Hardware wallet provider Ledger has recently faced criticism and concerns from the crypto community regarding its newly announced Ledger Recover service. This service, introduced in the latest firmware update, aims to provide an ID-based key recovery solution by backing up users’ seed phrases. However, the crypto community has raised significant concerns about the potential risks associated with this service.
To utilize Ledger Recover, users are required to provide their passport or national identity card to confirm their identity. Three encrypted fragments of the seed phrases will be entrusted to Ledger, Coincover, and another third-party escrow provider. This arrangement has raised concerns among some users, who must now rely on the security of these companies.
Exciting update, Ledger has a new product, Ledger Recover, that’s launching soon: https://t.co/nT1VHnnSYz
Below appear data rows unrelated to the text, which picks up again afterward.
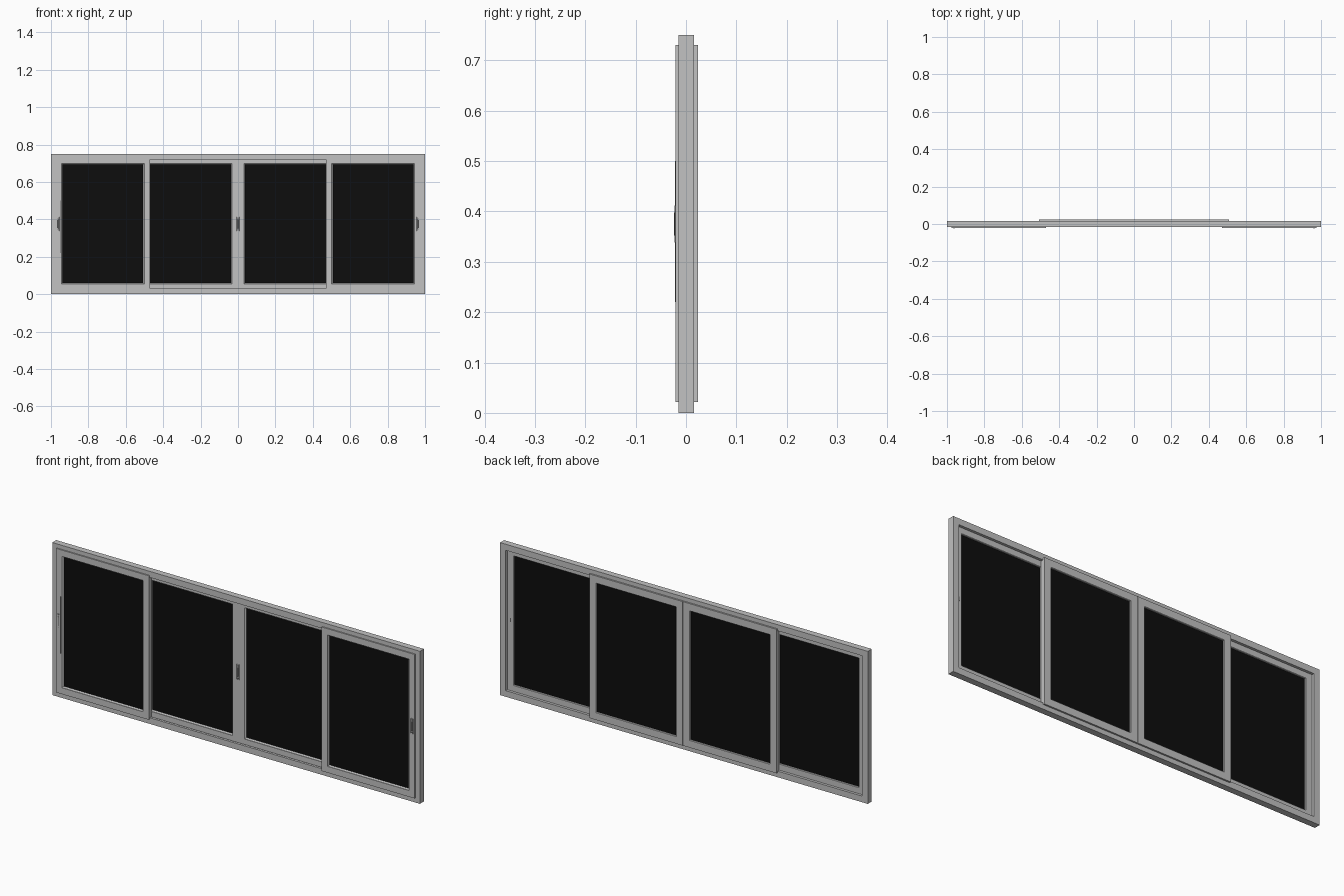
import bpy
import bmesh

cube = bpy.data.objects.get("Cube")
if cube:
    bpy.data.objects.remove(cube, do_unlink=True)


def material(name, rgb):
    m = bpy.data.materials.new(name)
    m.use_nodes = True
    m.diffuse_color = (*rgb, 1)
    m.node_tree.nodes["Principled BSDF"].inputs["Base Color"].default_value = (*rgb, 1)
    return m


GREY = material("light grey aluminium", (0.54, 0.54, 0.54))
BLACK = material("black glass", (0.004, 0.004, 0.004))
DARK = material("dark grey hardware", (0.12, 0.12, 0.12))


def finish(name, bm, mat):
    bmesh.ops.recalc_face_normals(bm, faces=bm.faces)
    mesh = bpy.data.meshes.new(name)
    bm.to_mesh(mesh)
    bm.free()
    mesh.materials.append(mat)
    ob = bpy.data.objects.new(name, mesh)
    bpy.context.collection.objects.link(ob)
    return ob


def box(name, x0, x1, y0, y1, z0, z1, mat, bevel=0):
    bm = bmesh.new()
    bmesh.ops.create_cube(bm, size=1)
    for v in bm.verts:
        v.co.x = x1 if v.co.x > 0 else x0
        v.co.y = y1 if v.co.y > 0 else y0
        v.co.z = z1 if v.co.z > 0 else z0
    if bevel:
        bmesh.ops.bevel(bm, geom=bm.edges[:], offset=bevel, segments=1, affect='EDGES')
    return finish(name, bm, mat)


def ring(name, x0, x1, z0, z1, profile, mat):
    """Sweep a closed (inset, y) profile round a rectangle with mitred corners."""
    bm = bmesh.new()
    loops = [[bm.verts.new(p) for p in ((x0 + d, y, z0 + d), (x1 - d, y, z0 + d),
                                        (x1 - d, y, z1 - d), (x0 + d, y, z1 - d))]
             for d, y in profile]
    for a, b in zip(loops, loops[1:] + loops[:1]):
        for i in range(4):
            j = (i + 1) % 4
            bm.faces.new((a[i], a[j], b[j], b[i]))
    return finish(name, bm, mat)


# Outer frame with a central track rib
ring("outer_frame", -1, 1, 0, 0.75,
     [(0, -0.015), (0.03, -0.015), (0.03, -0.003), (0.026, -0.003),
      (0.026, 0.003), (0.03, 0.003), (0.03, 0.016), (0, 0.016)], GREY)


def sash(name, x0, x1, front, back):
    """Sash rails, sloped glazing bead on the front, and the pane."""
    z0, z1 = 0.022, 0.73
    ring(name + "_rails", x0, x1, z0, z1,
         [(0, front), (0.031, front), (0.031, front + 0.003), (0.037, front + 0.008),
          (0.037, back - 0.002), (0.035, back), (0, back)], GREY)
    middle = (front + back) / 2
    box(name + "_glass", x0 + 0.034, x1 - 0.034, middle - 0.002, middle + 0.003,
        z0 + 0.034, z1 - 0.034, BLACK)


# Outer sashes on the front track, inner pair on the back track
for side, s in (("left", 1), ("right", -1)):
    a, b = sorted((s * 0.47, s * 0.975))
    sash(side + "_outer_sash", a, b, -0.021, -0.001)
    a, b = sorted((s * 0.001, s * 0.509))
    sash(side + "_inner_sash", a, b, 0.003, 0.024)

# Cover strip over the meeting stiles
box("meeting_strip", -0.012, 0.012, 0.001, 0.004, 0.03, 0.72, GREY)


def handle(name, x, y):
    """Slim plate with a recessed grip and two screws."""
    box(name + "_plate", x - 0.007, x + 0.007, y - 0.0015, y + 0.001, 0.338, 0.412, GREY, 0.0007)
    box(name + "_grip", x - 0.002, x + 0.002, y - 0.003, y, 0.352, 0.398, DARK, 0.0007)
    for end, z in (("lower", 0.344), ("upper", 0.406)):
        box(name + "_" + end + "_screw", x - 0.002, x + 0.002, y - 0.002, y,
            z - 0.002, z + 0.002, DARK)


handle("right_handle", -0.962, -0.021)
handle("left_handle", 0.962, -0.021)
handle("centre_handle", 0, 0.001)

# Slim seal beside the right handle, small lock on the back of the left sash
box("right_handle_seal", -0.9505, -0.9495, -0.0215, -0.02, 0.22, 0.5, DARK)
box("back_lock", 0.952, 0.958, -0.002, 0.0005, 0.365, 0.385, DARK)
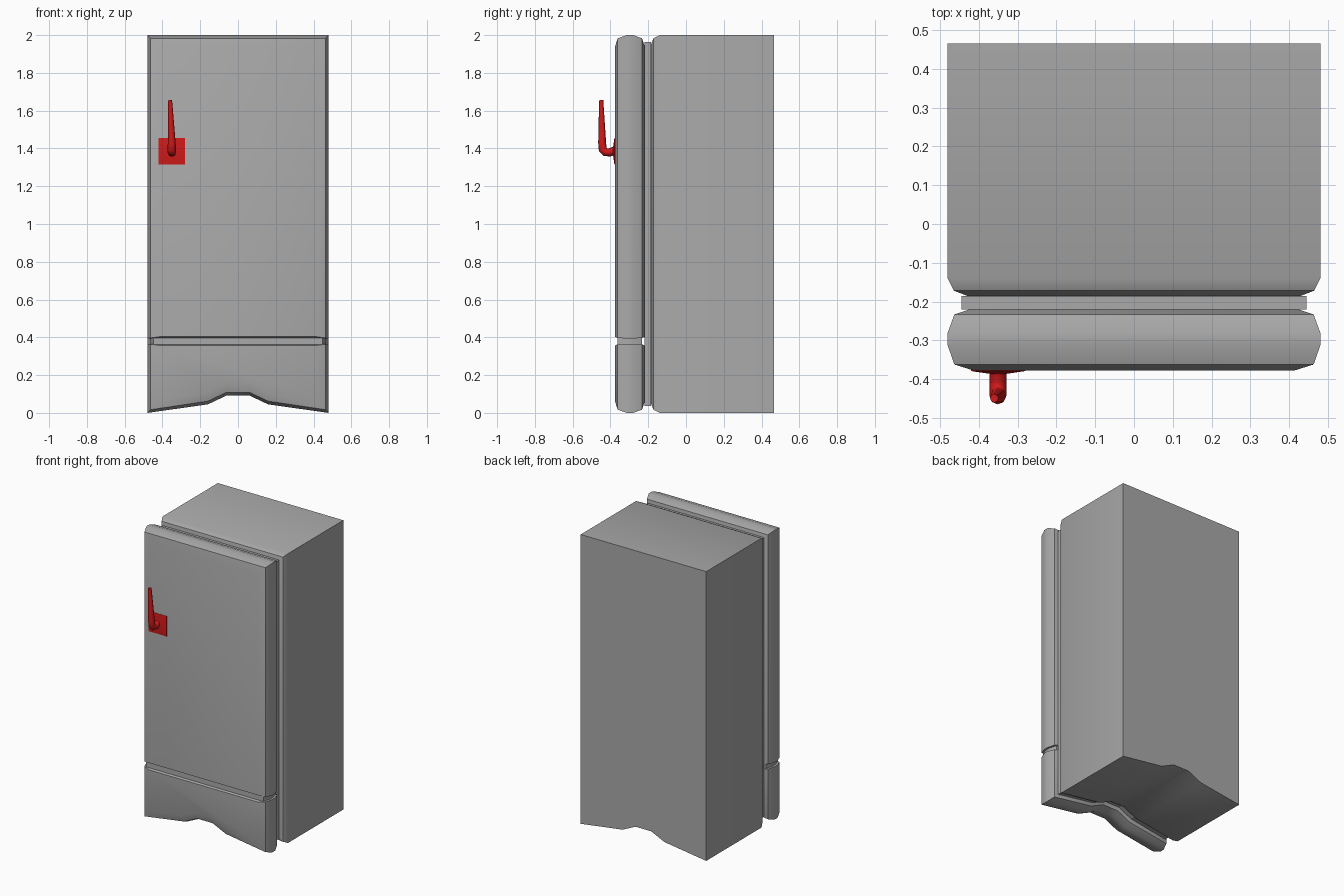
import bpy
import bmesh
from math import radians

cube = bpy.data.objects.get("Cube")
if cube:
    bpy.data.objects.remove(cube, do_unlink=True)


def material(name, colour):
    m = bpy.data.materials.new(name)
    m.use_nodes = True
    m.diffuse_color = (*colour, 1)
    m.node_tree.nodes["Principled BSDF"].inputs["Base Color"].default_value = (*colour, 1)
    return m


GREY = material("grey enamel", (0.4, 0.4, 0.4))
RED = material("red handle", (0.64, 0.01, 0.01))
HALF, TOP = 0.48, 2.0
ARCH = [(-0.16, 0.045), (-0.06, 0.092), (0.06, 0.092), (0.16, 0.045)]


def outline(inset, low=None, high=None):
    """Front outline; a missing low edge gives the arched base, a missing high edge the top."""
    w = HALF - inset
    z1 = TOP - inset if high is None else high
    if low is None:
        base = [(-w, inset)] + [(x, z + inset) for x, z in ARCH] + [(w, inset)]
    else:
        base = [(-w, low), (w, low)]
    return base + [(w, z1), (-w, z1)]


def loft(name, rings, mat, smooth=True):
    """Join outlines, given as (y, points), and close both ends."""
    bm = bmesh.new()
    loops = [[bm.verts.new((x, y, z)) for x, z in pts] for y, pts in rings]
    for a, b in zip(loops, loops[1:]):
        for i in range(len(a)):
            j = (i + 1) % len(a)
            bm.faces.new((a[i], a[j], b[j], b[i]))
    bm.faces.new(loops[0])
    bm.faces.new(loops[-1])
    bmesh.ops.recalc_face_normals(bm, faces=bm.faces)
    me = bpy.data.meshes.new(name)
    bm.to_mesh(me)
    bm.free()
    me.materials.append(mat)
    ob = bpy.data.objects.new(name, me)
    bpy.context.collection.objects.link(ob)
    if smooth:
        bpy.ops.object.select_all(action='DESELECT')
        ob.select_set(True)
        bpy.context.view_layer.objects.active = ob
        bpy.ops.object.shade_smooth_by_angle(angle=radians(30))
    return ob


# Cabinet with chamfered front edges and arched base
loft("cabinet", [(y, outline(i)) for y, i in
                 [(-0.187, 0.055), (-0.172, 0.016), (-0.14, 0), (0.465, 0)]], GREY)

# Recessed seal between cabinet and doors
loft("door_seal", [(y, outline(0.036)) for y in (-0.22, -0.185)], GREY, False)

# Rounded door and lower drawer front; the edges at the gap are eased slightly
SECTION = [(-0.377, 0.065), (-0.362, 0.017), (-0.313, 0),
           (-0.28, 0), (-0.233, 0.017), (-0.217, 0.065)]
loft("upper_door", [(y, outline(i, low=0.394 + i * 0.15)) for y, i in SECTION], GREY)
loft("lower_drawer", [(y, outline(i, high=0.366 - i * 0.15)) for y, i in SECTION], GREY)

# Recessed strip in the gap
loft("gap_strip", [(y, outline(i + 0.015, low=0.35, high=0.41)) for y, i in
                   [(-0.363, 0.017), (-0.313, 0), (-0.28, 0), (-0.232, 0.017)]], GREY)


# Handle plate, a shallow frustum
def square(r):
    return [(-0.35 + sx * r, 1.385 + sz * r) for sx, sz in ((-1, -1), (1, -1), (1, 1), (-1, 1))]


loft("handle_plate", [(-0.372, square(0.07)), (-0.379, square(0.07)),
                      (-0.386, square(0.022))], RED)

# Tapered handle lever
curve = bpy.data.curves.new("handle_lever", 'CURVE')
curve.dimensions = '3D'
curve.bevel_depth = 0.022
curve.bevel_resolution = 2
curve.use_fill_caps = True
PATH = [(-0.35, -0.375, 1.39, 1.0), (-0.35, -0.405, 1.379, 1.0), (-0.35, -0.428, 1.381, 1.0),
        (-0.35, -0.441, 1.395, 1.0), (-0.351, -0.444, 1.43, 0.95), (-0.36, -0.449, 1.655, 0.5)]
spline = curve.splines.new('POLY')
spline.points.add(len(PATH) - 1)
for point, (x, y, z, r) in zip(spline.points, PATH):
    point.co = (x, y, z, 1)
    point.radius = r
spline.use_smooth = True
curve.materials.append(RED)
bpy.context.collection.objects.link(bpy.data.objects.new("handle_lever", curve))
🧵Here’s what Ledger Recover is and what it isn’t, explained by @P3b7_ & in the thread below. pic.twitter.com/RW1w07H6pK
— Ledger (@Ledger) May 16, 2023
Crypto community demands clarification from Ledger
Despite the fact that the service is optional and costs $9.99 per month, there are concerns that security flaws could affect even those who opt-out. These worries skyrocketed when Reddit user Joe Smith Reddit asked a specific question about whether Ledger’s systems had a built-in backdoor for accessing users’ private keys.
Is there a backdoor? Yes or No
by u/Joe_Smith_Reddit in ledgerwallet
Joe_Smith_Reddit’s question specifically referred to Ledger’s recover service, designed for Nano X device holders to recover their crypto in case they lose both their wallet device and recovery phrase.
In response to customer complaints, Ledger reaffirmed its dedication to self-custody. The business clarified on Twitter that the Ledger Recover service is entirely optional and is not turned on by any firmware update automatically. They stressed that the user’s secret recovery phrase is generated securely on the device and is not accessible to the firm.
Self-custody remains and will always be the core principle of Ledger. The ethos of self-custody is that it’s your choice – you can choose to manage all your assets yourself, or you can have a backup with Ledger Recover.
It’s up to you – and that won’t change.
— Ledger (@Ledger) May 16, 2023
Despite these assurances, there are still some worries in the community, mostly related to the idea that Ledger devices might not offer users’ private keys the level of protection that the manufacturer claims.
Some opine users stop using the hardware wallet
Many users have expressed their lack of confidence in Ledger’s ability to protect digital sovereignty as a result of this, saying they can’t continue to recommend the hardware wallet manufacturer to anyone who values their privacy.
This opinion was echoed on Twitter by well-known cryptocurrency developer, author, and auditor “foobar,” who urged followers to stop using Ledger wallets immediately.
Stop using Ledger hardware wallets. Migrate away from them immediately. They’ve shown nothing but gross incompetence and wild misunderstanding of their own purpose. And now they’ve publicly admitted to intentionally backdooring their own proprietary hardware. Stop using Ledger pic.twitter.com/LLFFUsOW4y
— foobar (@0xfoobar) May 16, 2023
For existing customers who demanded the highest level of security from their devices, Ledger should have introduced a separate wallet offering a seed recovery service rather than adding it as a firmware update, according to many members of the community.
It’s worth noting that Ledger has faced previous incidents compromising user security, such as accidentally leaking the personal information of over 270,000 customers in July 2020. However, it is important to highlight that this particular incident did not impact the security of users’ private keys.
While the company asserts the service’s optional nature and highlights its commitment to users’ self-custody of funds, doubts remain regarding the overall security of private keys.